Taoiseach: remarks on 'mad borrowing' taken out of context
Published 28/01/2012 | 05:00
TAOISEACH Enda Kenny last night claimed his controversial comments that "mad borrowing" by Irish people caused the economic crash were taken out of context -- as a string of cabinet ministers rushed to defend him.
Mr Kenny was eventually forced to clarify his comments at the World Economic Forum in Davos by American broadcasters after the highly unusual move of refusing to speak to Irish reporters covering the prestigious event.
Mr Kenny said he had already made it clear in last month's state of the nation that "it was not the people's fault". In December's address, Mr Kenny told Irish people: "You are not responsible for this crisis."
On Thursday, Mr Kenny said Ireland's personal wealth during the boom was created "totally on credit" and "was done between people, banks and a system that spawned greed to a point where this went out of control completely with a spectacular crash".
Last night, the Taoiseach said his comments at a Davos forum were placed in context with other factors that caused the crash.
"On a panel discussion with the Danish prime minister and the Finnish prime minister, I set in context what happened in Ireland," Mr Kenny told CNN.
"We had very poor regulation, we had incompetent government, we had a system in the banking regime that paid big bonuses on volume lending that meant that developers -- in the sense of buying and proposing schemes that could never be paid for by people -- brought our country over the edge.

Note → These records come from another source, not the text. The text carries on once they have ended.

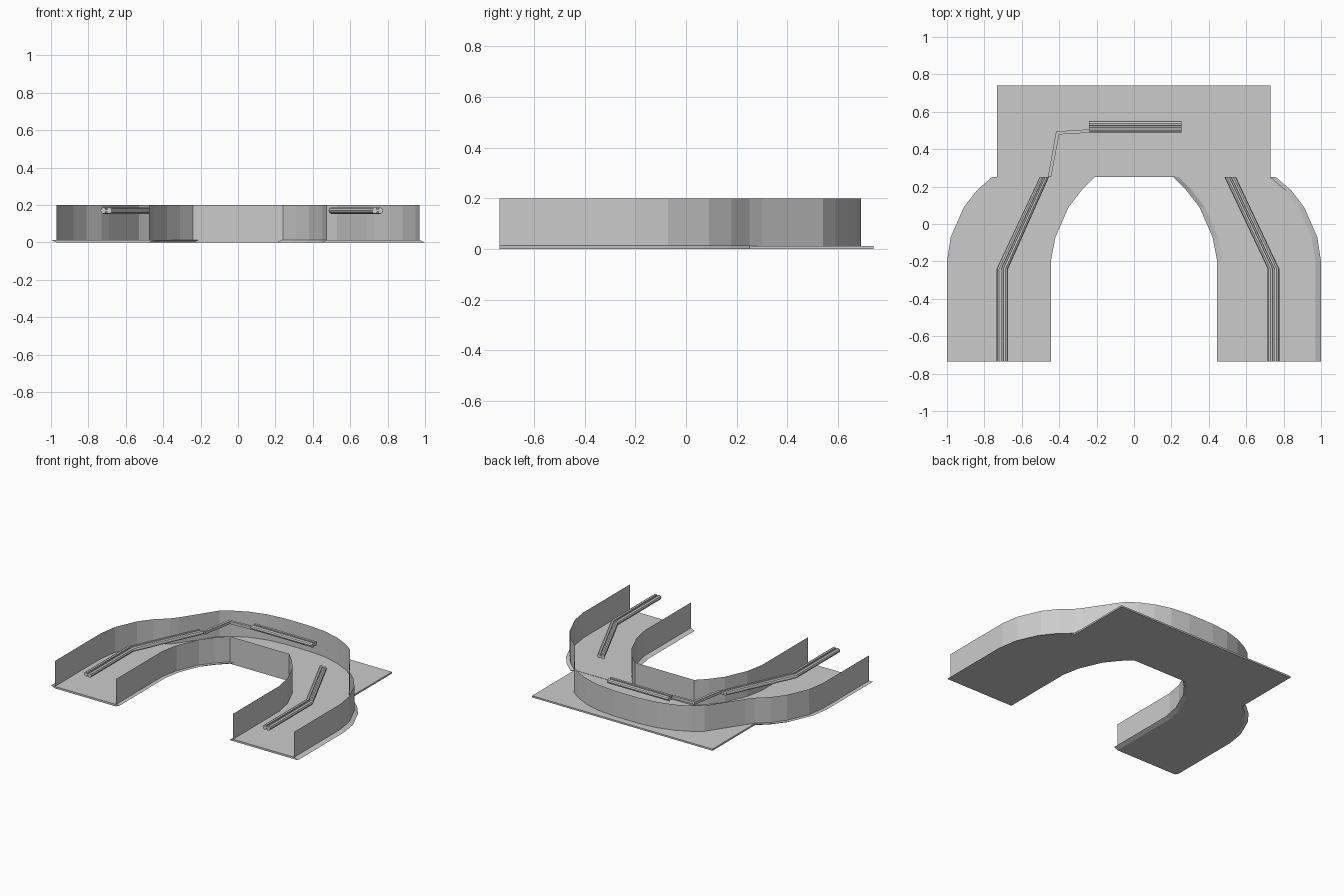
import bpy, bmesh, math

if "Cube" in bpy.data.objects:
    bpy.data.objects.remove(bpy.data.objects["Cube"])

grey = bpy.data.materials.new("light_grey")
grey.diffuse_color = (0.6, 0.6, 0.6, 1)
grey.use_nodes = True
grey.node_tree.nodes["Principled BSDF"].inputs["Base Color"].default_value = grey.diffuse_color


def finish(name, bm, closed=True):
    if closed:
        bmesh.ops.recalc_face_normals(bm, faces=bm.faces)
    me = bpy.data.meshes.new(name)
    bm.to_mesh(me)
    bm.free()
    me.materials.append(grey)
    ob = bpy.data.objects.new(name, me)
    bpy.context.collection.objects.link(ob)
    return ob


def slab(name, bottom, top, z0, z1):
    """Slab between two outlines with the same number of points."""
    bm = bmesh.new()
    lo = [bm.verts.new((x, y, z0)) for x, y in bottom]
    hi = [bm.verts.new((x, y, z1)) for x, y in top]
    bm.faces.new(lo[::-1])
    bm.faces.new(hi)
    n = len(lo)
    for i in range(n):
        j = (i + 1) % n
        bm.faces.new((lo[i], lo[j], hi[j], hi[i]))
    finish(name, bm)


def wall(name, path, z0=0.012, z1=0.2):
    """Thin upright sheet along a path."""
    bm = bmesh.new()
    cols = [(bm.verts.new((x, y, z0)), bm.verts.new((x, y, z1))) for x, y in path]
    for a, b in zip(cols, cols[1:]):
        bm.faces.new((a[0], b[0], b[1], a[1]))
    finish(name, bm, closed=False)


def sweep(name, path, profile):
    """Sweep (offset, z) profile; each path point is (x, y, offset dir x, dir y)."""
    bm = bmesh.new()
    rings = [[bm.verts.new((x + dx * o, y + dy * o, z)) for o, z in profile]
             for x, y, dx, dy in path]
    n = len(profile)
    for a, b in zip(rings, rings[1:]):
        for i in range(n):
            j = (i + 1) % n
            bm.faces.new((a[i], a[j], b[j], b[i]))
    bm.faces.new(rings[0])
    bm.faces.new(rings[-1])
    finish(name, bm)


# curves shared by floor and walls (right side, front to back)
outer = [(0.97, -0.735), (0.97, -0.2), (0.95, -0.07), (0.88, 0.09), (0.81, 0.18), (0.73, 0.25)]
inner = [(0.475, -0.735), (0.475, -0.2), (0.45, -0.07), (0.38, 0.09), (0.31, 0.18), (0.24, 0.25)]
back = [(0.69, 0.30), (0.65, 0.36), (0.53, 0.54), (0.46, 0.59), (0.36, 0.64), (0.24, 0.675), (0.1, 0.69)]


def mirror(path):
    return [(-x, y) for x, y in reversed(path)]


# leg floors: wide face below on the right, above on the left
wide = [(x + 0.03, y) for x, y in outer] + [(x - 0.03, y) for x, y in reversed(inner)]
narrow = outer + inner[::-1]
slab("right_leg_floor", wide, narrow, 0, 0.014)
slab("left_leg_floor", mirror(narrow), mirror(wide), 0, 0.014)

# back floor in three panels
for name, x0, x1 in (("left_back_floor", -0.733, -0.225),
                     ("middle_back_floor", -0.225, 0.225),
                     ("right_back_floor", 0.225, 0.73)):
    rect = [(x0, 0.25), (x1, 0.25), (x1, 0.74), (x0, 0.74)]
    slab(name, rect, rect, 0, 0.012)

# walls
side = outer + back
wall("outer_wall", side + mirror(side))
wall("inner_wall", inner + mirror(inner))

# twin rails: two round bars joined by a narrow web
zc, r, c = 0.17, 0.017, 0.014
half = [(c + r * math.cos(math.radians(a)), zc + r * math.sin(math.radians(a)))
        for a in (-120, -80, -40, 0, 40, 80, 120)]
rail = [(0.004, zc - 0.006)] + half + [(0.004, zc + 0.006)]
rail = rail + [(-o, z) for o, z in reversed(rail)]
sweep("left_rail", [(-0.704, -0.735, 1, 0), (-0.704, -0.24, 1, 0), (-0.48, 0.25, 0.8, 0)], rail)
sweep("right_rail", [(0.746, -0.735, 1, 0), (0.746, -0.24, 1, 0), (0.515, 0.25, 1, 0)], rail)
sweep("back_rail", [(-0.24, 0.52, 0, 1), (0.255, 0.52, 0, 1)], rail)

# thin bar linking the left and back rails
bar = [(-0.009, 0.16), (0.009, 0.16), (0.009, 0.18), (-0.009, 0.18)]
sweep("rail_link", [(-0.452, 0.25, 1, 0), (-0.408, 0.487, 0.9, -0.9), (-0.24, 0.497, 0, -1)], bar)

And I set that in context very clearly."
Environment Minister Phil Hogan, Health Minister James Reilly, Jobs Minister Richard Bruton, Transport Minster Leo Varadkar, Social Protection Minster Joan Burton and Education Minister Ruairi Quinn all defended Mr Kenny and said his comments had been blown out of proportion.
Mr Hogan said: "People who have been parsing and analysing pronouns should get a grip of themselves", while Dr Reilly said there was "absolutely no doubt" people had been encouraged to borrow by reckless lenders in banks.
Ms Burton said Mr Kenny "was instancing the people involved in development" and said he was referring to how "a circle of no more than a couple of thousand people led the bubble".
"Was everybody in Ireland to blame? Absolutely not, as the Taoiseach said when he spoke to the nation," she added.
Mr Quinn said there was no difference in Mr Kenny's message in his state of the nation and in the Davos discussion, and said the crash was "driven by greed and reckless lending and we all know by who".
Mr Bruton said "the Taoiseach has made clear time and again that ordinary people are not to blame".
Irish businessman Denis O'Brien, also attending the Davos conference, also defended the Taoiseach's remarks. He said that while they were important, Mr Kenny's presence in Davos was more significant -- and created a "buzz about Ireland".
"He should be applauded not in any way criticised," Mr O'Brien said. "We are the only country in Europe that, after making difficult decisions to fix our economy, will meet our promises."
Analysis: Pages 28&29 Business